Luckily, music is mostly a hobby for me, so I can take more time to decide what path I’d like to take with it. But we’re all in this same situation when it comes to personal branding online and finding a job. We either enter the social media realm and try to follow the rules of what is appropriate or not, or we stay off social media and potentially miss out on employment opportunities. We are brands whether we like it or not.
Certainly social media can still be fun; you can keep in touch with family and friends, post photos and funny content, but what if I don’t want my employer to see that? Not because it’s inappropriate but simply for privacy’s sake. Sure, I can put on my profile’s privacy settings, but it’s said that even with privacy settings employers have their ways. With this much monitoring, using social media sounds more like a delicate craft than anything.
Social media is more about behaving in case your employer does an online background check, and less about having fun and “socializing”. These days, an online presence is less authentic than ever; it’s tailored to possible employers when social media is typically used for friends and family.
What are your thoughts on how personal branding has shaped the way we use social media?
Should our employers use our online presence when considering us for jobs? Why or why not?

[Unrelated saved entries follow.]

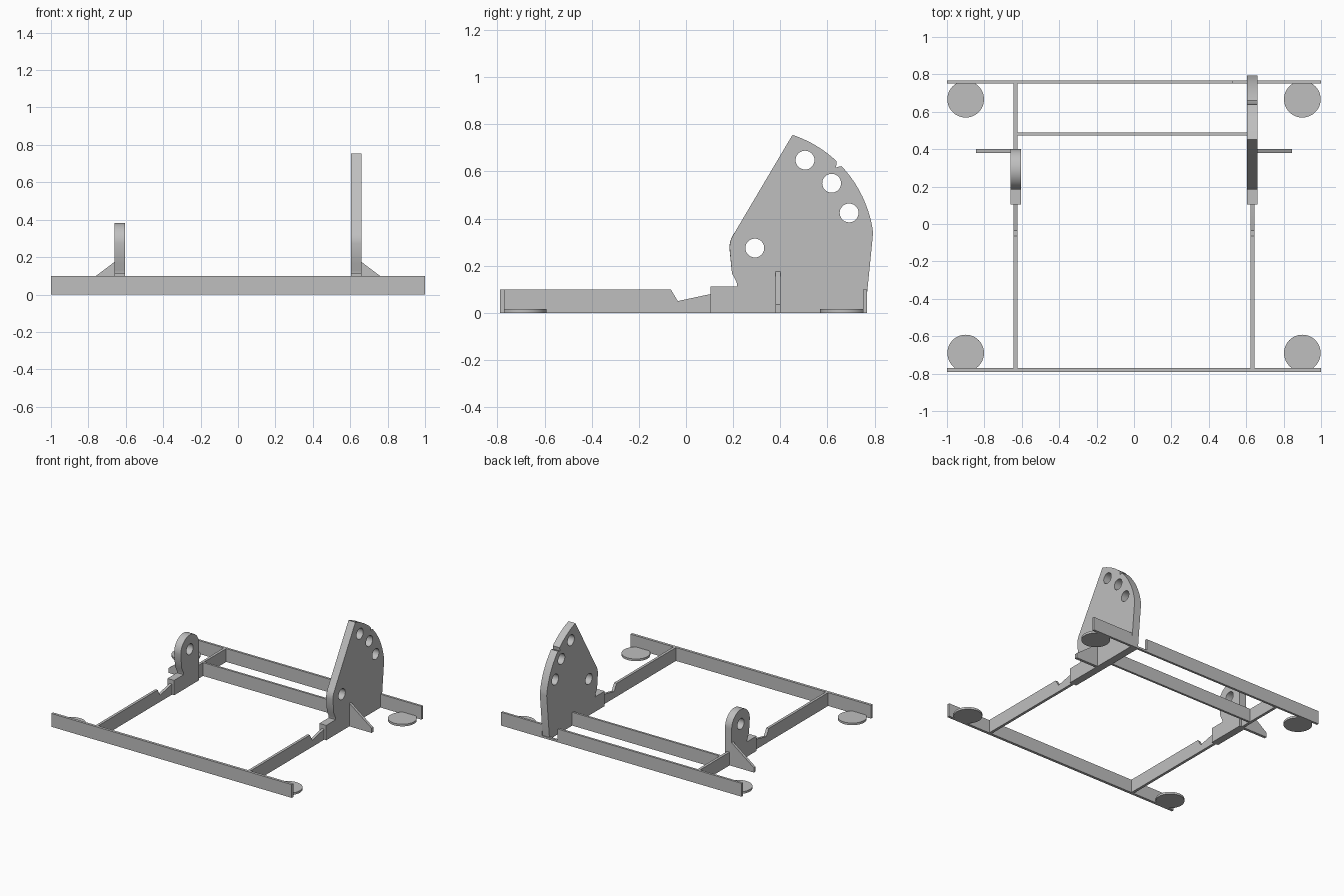
import bpy
import bmesh
from math import sin, cos, radians
from mathutils import Matrix

cube = bpy.data.objects.get("Cube")
if cube:
    bpy.data.objects.remove(cube, do_unlink=True)

steel = bpy.data.materials.new("plain grey")
steel.use_nodes = True
colour = (0.52, 0.52, 0.52, 1)
steel.diffuse_color = colour
steel.node_tree.nodes["Principled BSDF"].inputs["Base Color"].default_value = colour

# Profile planes: side profiles are (y, z) along x, front profiles are (x, z) along y
SIDE = Matrix(((0, 0, 1, 0), (1, 0, 0, 0), (0, 1, 0, 0), (0, 0, 0, 1)))
FRONT = Matrix(((1, 0, 0, 0), (0, 0, -1, 0), (0, 1, 0, 0), (0, 0, 0, 1)))
FLAT = Matrix.Identity(4)


def arc(cx, cy, r, start, end, steps):
    angles = [radians(start + (end - start) * i / steps) for i in range(steps + 1)]
    return [(cx + r * cos(a), cy + r * sin(a)) for a in angles]


def plate(name, outline, plane, low, high, holes=()):
    """Extrude a closed outline with round holes between two depths."""
    curve = bpy.data.curves.new(name, "CURVE")
    curve.dimensions = "2D"
    curve.fill_mode = "BOTH"
    curve.extrude = (high - low) / 2
    loops = [outline] + [arc(y, z, 0.04, 0, 350, 35) for y, z in holes]
    for loop in loops:
        spline = curve.splines.new("POLY")
        spline.points.add(len(loop) - 1)
        for point, (u, v) in zip(spline.points, loop):
            point.co = (u, v, 0, 1)
        spline.use_cyclic_u = True
    ob = bpy.data.objects.new(name, curve)
    bpy.context.collection.objects.link(ob)
    bpy.ops.object.select_all(action="DESELECT")
    ob.select_set(True)
    bpy.context.view_layer.objects.active = ob
    bpy.ops.object.convert(target="MESH")
    ob = bpy.context.object
    # Weld the caps to the walls and place the part
    depth = (low + high) / 2 * (-1 if plane is FRONT else 1)
    bm = bmesh.new()
    bm.from_mesh(ob.data)
    bmesh.ops.remove_doubles(bm, verts=bm.verts, dist=0.0002)
    bm.transform(plane @ Matrix.Translation((0, 0, depth)))
    bmesh.ops.recalc_face_normals(bm, faces=bm.faces)
    bm.to_mesh(ob.data)
    bm.free()
    ob.data.materials.clear()
    ob.data.materials.append(steel)
    bpy.ops.object.shade_smooth_by_angle(angle=radians(30))
    return ob


def box(x0, x1, z0, z1):
    return [(x0, z0), (x1, z0), (x1, z1), (x0, z1)]


RAIL = 0.1
PIVOT = (0.292, 0.275)

# Long cross rails; the back one is cut away around the tall plate
plate("front_rail", box(-1, 1, 0, RAIL), FRONT, -0.79, -0.77)
plate("back_rail", [(-1, 0), (1, 0), (1, RAIL), (0.66, RAIL), (0.66, 0.015),
                    (0.53, 0.015), (0.53, RAIL), (-1, RAIL)], FRONT, 0.75, 0.767)
plate("inner_crossbar", box(-0.63, 0.61, 0, RAIL), FRONT, 0.474, 0.49)

# Side rails with a dip ahead of the upright plates
dip = [(-0.065, RAIL), (-0.035, 0.05), (0.115, 0.082)]
plate("left_side_rail", [(-0.775, 0), (0.3, 0), (0.3, 0.082)] + dip[::-1]
      + [(-0.775, RAIL)], SIDE, 0.623, 0.643)
plate("right_side_rail", [(-0.775, 0), (0.755, 0), (0.755, RAIL), (0.115, RAIL)]
      + dip[::-1] + [(-0.775, RAIL)], SIDE, -0.643, -0.623)

# Upright plates share a stepped foot at the front
foot = [(0.105, 0), (0.105, 0.112), (0.217, 0.112), (0.215, 0.13), (0.195, 0.168)]
small_top = arc(*PIVOT, 0.108, 180, 0, 24)
plate("small_upright", foot + small_top + [(0.4, 0)], SIDE, -0.66, -0.605, [PIVOT])

sector = (arc(*PIVOT, 0.107, 180, 149, 6) + arc(*PIVOT, 0.506, 71.6, 46.6, 10)
          + [(0.636, 0.615), (0.622, 0.602), (0.64, 0.618)]
          + arc(*PIVOT, 0.506, 43.4, 7.4, 14))
plate("tall_upright", foot + sector + [(0.76, 0)], SIDE, 0.603, 0.66,
      [PIVOT, (0.505, 0.648), (0.618, 0.55), (0.692, 0.424)])

# Side gussets and round feet, mirrored
for side, s in (("left", 1), ("right", -1)):
    gusset = [(0.65, 0), (0.845, 0), (0.845, 0.035), (0.65, 0.182)]
    plate(side + "_gusset", [(s * x, z) for x, z in gusset], FRONT, 0.38, 0.4)
    for end, y in (("front", -0.69), ("back", 0.667)):
        plate(f"{end}_{side}_foot_pad", arc(s * 0.9, y, 0.098, 0, 352.5, 47),
              FLAT, 0, 0.016)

With such an emphasis on pleasing future employers, what’s the point of social media? To interact with family and friends or to create a good name for yourself?